- Section 83 (b) elections: It’s possible to mitigate future tax obligations by having founders and employees file an ‘83 (b) elections’ with the Internal Revenue Service. This allows the IRS to know the purchase price, date, and volume of shares purchased by a shareholder. Suppose the founders decide to sell the company in the future. In that case, the tax authorities can use the information on the form to tax the company as long-term capital gains, which can be significantly lower if taxed as income.
Business insurance should be considered a requirement for any company, including startups. Businesses are required by law to have at least workers’ compensation insurance or an employers’ liability insurance since employers are ultimately responsible for their employees’ safety.
Having the right insurance can also protect your company from a wide variety of situations like litigation costs and compensations bills. There are specific kinds of insurance for certain types of businesses. For example, gun-related businesses have gun shop liability insurance, and companies publishing online content have media liability insurance.

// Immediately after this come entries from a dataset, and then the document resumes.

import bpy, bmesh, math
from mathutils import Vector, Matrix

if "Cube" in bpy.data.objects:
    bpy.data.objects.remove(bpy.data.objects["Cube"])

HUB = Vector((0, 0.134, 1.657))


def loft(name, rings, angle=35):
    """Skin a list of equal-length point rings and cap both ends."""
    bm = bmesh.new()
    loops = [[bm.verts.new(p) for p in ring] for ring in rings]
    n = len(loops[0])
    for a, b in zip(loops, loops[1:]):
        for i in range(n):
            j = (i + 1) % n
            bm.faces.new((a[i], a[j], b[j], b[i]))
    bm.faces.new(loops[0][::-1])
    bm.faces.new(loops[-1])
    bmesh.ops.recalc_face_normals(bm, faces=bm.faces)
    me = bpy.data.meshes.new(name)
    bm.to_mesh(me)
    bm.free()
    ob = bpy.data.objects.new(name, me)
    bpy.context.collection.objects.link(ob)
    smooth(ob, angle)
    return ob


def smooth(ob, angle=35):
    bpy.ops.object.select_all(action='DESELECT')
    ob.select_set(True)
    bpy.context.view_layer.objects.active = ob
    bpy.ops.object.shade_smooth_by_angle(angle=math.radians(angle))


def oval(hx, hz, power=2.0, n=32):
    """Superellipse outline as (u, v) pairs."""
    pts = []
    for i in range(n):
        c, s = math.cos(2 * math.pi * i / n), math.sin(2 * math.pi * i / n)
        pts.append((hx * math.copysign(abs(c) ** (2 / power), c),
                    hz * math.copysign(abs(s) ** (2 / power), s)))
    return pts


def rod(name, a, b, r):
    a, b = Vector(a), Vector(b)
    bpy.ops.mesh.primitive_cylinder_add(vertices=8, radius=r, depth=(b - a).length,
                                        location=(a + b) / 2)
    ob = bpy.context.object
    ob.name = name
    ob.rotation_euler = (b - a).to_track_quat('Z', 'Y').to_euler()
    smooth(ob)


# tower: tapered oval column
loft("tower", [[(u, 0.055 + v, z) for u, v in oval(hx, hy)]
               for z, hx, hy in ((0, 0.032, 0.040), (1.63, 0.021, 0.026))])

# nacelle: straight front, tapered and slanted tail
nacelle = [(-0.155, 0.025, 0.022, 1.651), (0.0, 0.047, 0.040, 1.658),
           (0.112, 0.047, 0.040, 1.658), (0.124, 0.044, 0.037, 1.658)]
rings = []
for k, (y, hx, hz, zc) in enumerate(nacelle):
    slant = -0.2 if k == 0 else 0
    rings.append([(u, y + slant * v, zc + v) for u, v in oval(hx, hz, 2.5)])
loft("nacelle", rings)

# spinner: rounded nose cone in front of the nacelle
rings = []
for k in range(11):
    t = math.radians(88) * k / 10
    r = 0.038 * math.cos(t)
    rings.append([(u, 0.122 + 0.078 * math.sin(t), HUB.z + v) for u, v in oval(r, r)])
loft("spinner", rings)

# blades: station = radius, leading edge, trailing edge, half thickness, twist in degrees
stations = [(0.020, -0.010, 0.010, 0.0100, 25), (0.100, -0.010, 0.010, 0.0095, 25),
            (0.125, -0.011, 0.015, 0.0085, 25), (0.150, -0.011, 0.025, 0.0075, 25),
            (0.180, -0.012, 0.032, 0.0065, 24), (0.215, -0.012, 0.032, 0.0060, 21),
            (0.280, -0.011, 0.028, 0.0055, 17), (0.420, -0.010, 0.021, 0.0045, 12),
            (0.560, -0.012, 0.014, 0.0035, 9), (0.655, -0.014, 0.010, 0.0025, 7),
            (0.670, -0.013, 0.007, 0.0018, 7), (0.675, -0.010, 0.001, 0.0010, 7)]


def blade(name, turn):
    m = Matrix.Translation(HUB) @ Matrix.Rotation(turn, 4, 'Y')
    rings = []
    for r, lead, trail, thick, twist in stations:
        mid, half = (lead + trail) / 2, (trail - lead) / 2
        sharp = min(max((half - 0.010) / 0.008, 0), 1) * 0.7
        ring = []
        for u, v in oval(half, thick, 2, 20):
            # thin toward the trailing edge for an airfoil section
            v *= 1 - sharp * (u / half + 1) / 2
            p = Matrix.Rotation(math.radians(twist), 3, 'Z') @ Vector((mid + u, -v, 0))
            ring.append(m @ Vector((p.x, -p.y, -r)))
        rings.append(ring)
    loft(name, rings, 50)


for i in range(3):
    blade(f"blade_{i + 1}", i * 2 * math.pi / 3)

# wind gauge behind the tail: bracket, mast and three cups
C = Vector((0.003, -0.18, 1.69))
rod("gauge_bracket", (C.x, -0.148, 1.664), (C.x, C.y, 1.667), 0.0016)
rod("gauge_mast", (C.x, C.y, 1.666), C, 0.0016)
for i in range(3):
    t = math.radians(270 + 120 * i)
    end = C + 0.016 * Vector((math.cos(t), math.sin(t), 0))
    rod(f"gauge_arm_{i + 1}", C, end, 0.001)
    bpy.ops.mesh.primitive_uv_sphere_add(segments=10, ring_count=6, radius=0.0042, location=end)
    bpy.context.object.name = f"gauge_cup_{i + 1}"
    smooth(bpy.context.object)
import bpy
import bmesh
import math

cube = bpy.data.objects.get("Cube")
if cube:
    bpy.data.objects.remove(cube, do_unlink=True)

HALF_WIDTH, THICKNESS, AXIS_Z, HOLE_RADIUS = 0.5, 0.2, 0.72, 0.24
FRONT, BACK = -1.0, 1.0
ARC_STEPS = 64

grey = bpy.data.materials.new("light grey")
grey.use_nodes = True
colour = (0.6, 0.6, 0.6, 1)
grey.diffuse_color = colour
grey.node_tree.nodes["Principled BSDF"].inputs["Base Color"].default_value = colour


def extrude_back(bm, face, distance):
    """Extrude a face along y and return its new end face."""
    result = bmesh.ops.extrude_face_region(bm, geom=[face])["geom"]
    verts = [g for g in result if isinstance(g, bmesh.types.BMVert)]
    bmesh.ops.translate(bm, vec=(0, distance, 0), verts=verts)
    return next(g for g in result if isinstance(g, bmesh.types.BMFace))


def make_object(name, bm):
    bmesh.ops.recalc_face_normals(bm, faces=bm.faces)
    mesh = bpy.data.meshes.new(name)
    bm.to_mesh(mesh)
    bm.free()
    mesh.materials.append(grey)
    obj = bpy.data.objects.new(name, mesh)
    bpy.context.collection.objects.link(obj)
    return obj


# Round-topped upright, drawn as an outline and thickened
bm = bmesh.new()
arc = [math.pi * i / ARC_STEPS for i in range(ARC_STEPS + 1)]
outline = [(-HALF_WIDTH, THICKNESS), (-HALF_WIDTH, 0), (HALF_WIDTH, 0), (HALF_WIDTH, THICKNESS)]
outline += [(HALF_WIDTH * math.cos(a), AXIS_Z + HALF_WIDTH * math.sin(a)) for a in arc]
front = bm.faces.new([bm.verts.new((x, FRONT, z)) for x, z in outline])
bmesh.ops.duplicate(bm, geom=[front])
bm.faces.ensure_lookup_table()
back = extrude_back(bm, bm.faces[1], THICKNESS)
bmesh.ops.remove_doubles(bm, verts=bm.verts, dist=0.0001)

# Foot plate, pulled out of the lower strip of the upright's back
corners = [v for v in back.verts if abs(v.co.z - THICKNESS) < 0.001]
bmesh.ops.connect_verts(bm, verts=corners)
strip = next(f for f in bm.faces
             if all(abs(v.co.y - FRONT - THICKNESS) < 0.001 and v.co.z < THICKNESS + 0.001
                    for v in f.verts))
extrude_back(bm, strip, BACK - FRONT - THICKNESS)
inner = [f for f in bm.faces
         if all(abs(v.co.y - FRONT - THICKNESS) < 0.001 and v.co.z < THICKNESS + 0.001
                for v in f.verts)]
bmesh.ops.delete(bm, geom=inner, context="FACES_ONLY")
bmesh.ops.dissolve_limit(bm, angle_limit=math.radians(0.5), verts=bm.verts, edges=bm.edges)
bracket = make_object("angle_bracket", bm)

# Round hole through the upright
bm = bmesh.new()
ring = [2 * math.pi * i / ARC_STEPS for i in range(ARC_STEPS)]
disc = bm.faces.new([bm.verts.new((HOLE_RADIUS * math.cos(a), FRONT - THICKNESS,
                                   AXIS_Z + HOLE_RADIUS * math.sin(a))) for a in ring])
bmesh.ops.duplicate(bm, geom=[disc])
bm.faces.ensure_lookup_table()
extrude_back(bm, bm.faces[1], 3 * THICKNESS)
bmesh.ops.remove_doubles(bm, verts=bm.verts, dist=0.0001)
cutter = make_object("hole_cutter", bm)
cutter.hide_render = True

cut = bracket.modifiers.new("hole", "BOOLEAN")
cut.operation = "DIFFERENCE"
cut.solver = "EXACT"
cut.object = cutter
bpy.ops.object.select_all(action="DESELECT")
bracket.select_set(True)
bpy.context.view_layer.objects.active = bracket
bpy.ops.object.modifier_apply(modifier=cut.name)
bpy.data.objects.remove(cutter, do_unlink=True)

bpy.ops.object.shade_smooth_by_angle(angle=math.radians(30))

While most types of business insurance aren’t required, having some of them can help protect your business and assets. Having the right insurance can also help you secure investments since most investors prefer companies that actively mitigate risks.
Corporate Documentation Are Not Properly Maintained
Proper maintenance of corporate and HR documentation is an essential responsibility that many startups fail to do, which leads to inefficient document processing. According to global market intelligence firm IDC, 75.9% of companies experienced significant business risks and compliance issues because of broken document processes.
Improper maintenance of records can also lead to several red flags when your startup is going through investor audits and reviews. The following is a list of documents that startups need to maintain.
- Records of all contracts that the company signed
- Shareholder minutes and resolutions
- Records of all intellectual property assignment agreements
- Stock and option award agreements like stock plans, proof of payments, 83 (b) election forms, executed purchase and option agreements, etc.
- Employment agreements, offer letters, job applications, and resumes
- Personnel files such as official warnings, employee termination notices, and severance agreements
- Employee compensation, benefits plans, and bonus history
- Records of completed Form I-9 for each employee to confirm they are legally eligible to work in the US
Any company that cannot address or avoid any of these legal issues from the start runs the risk of failure. In the hyper-competitive world of startups, building a legally sound and financially stable foundation is vital to success.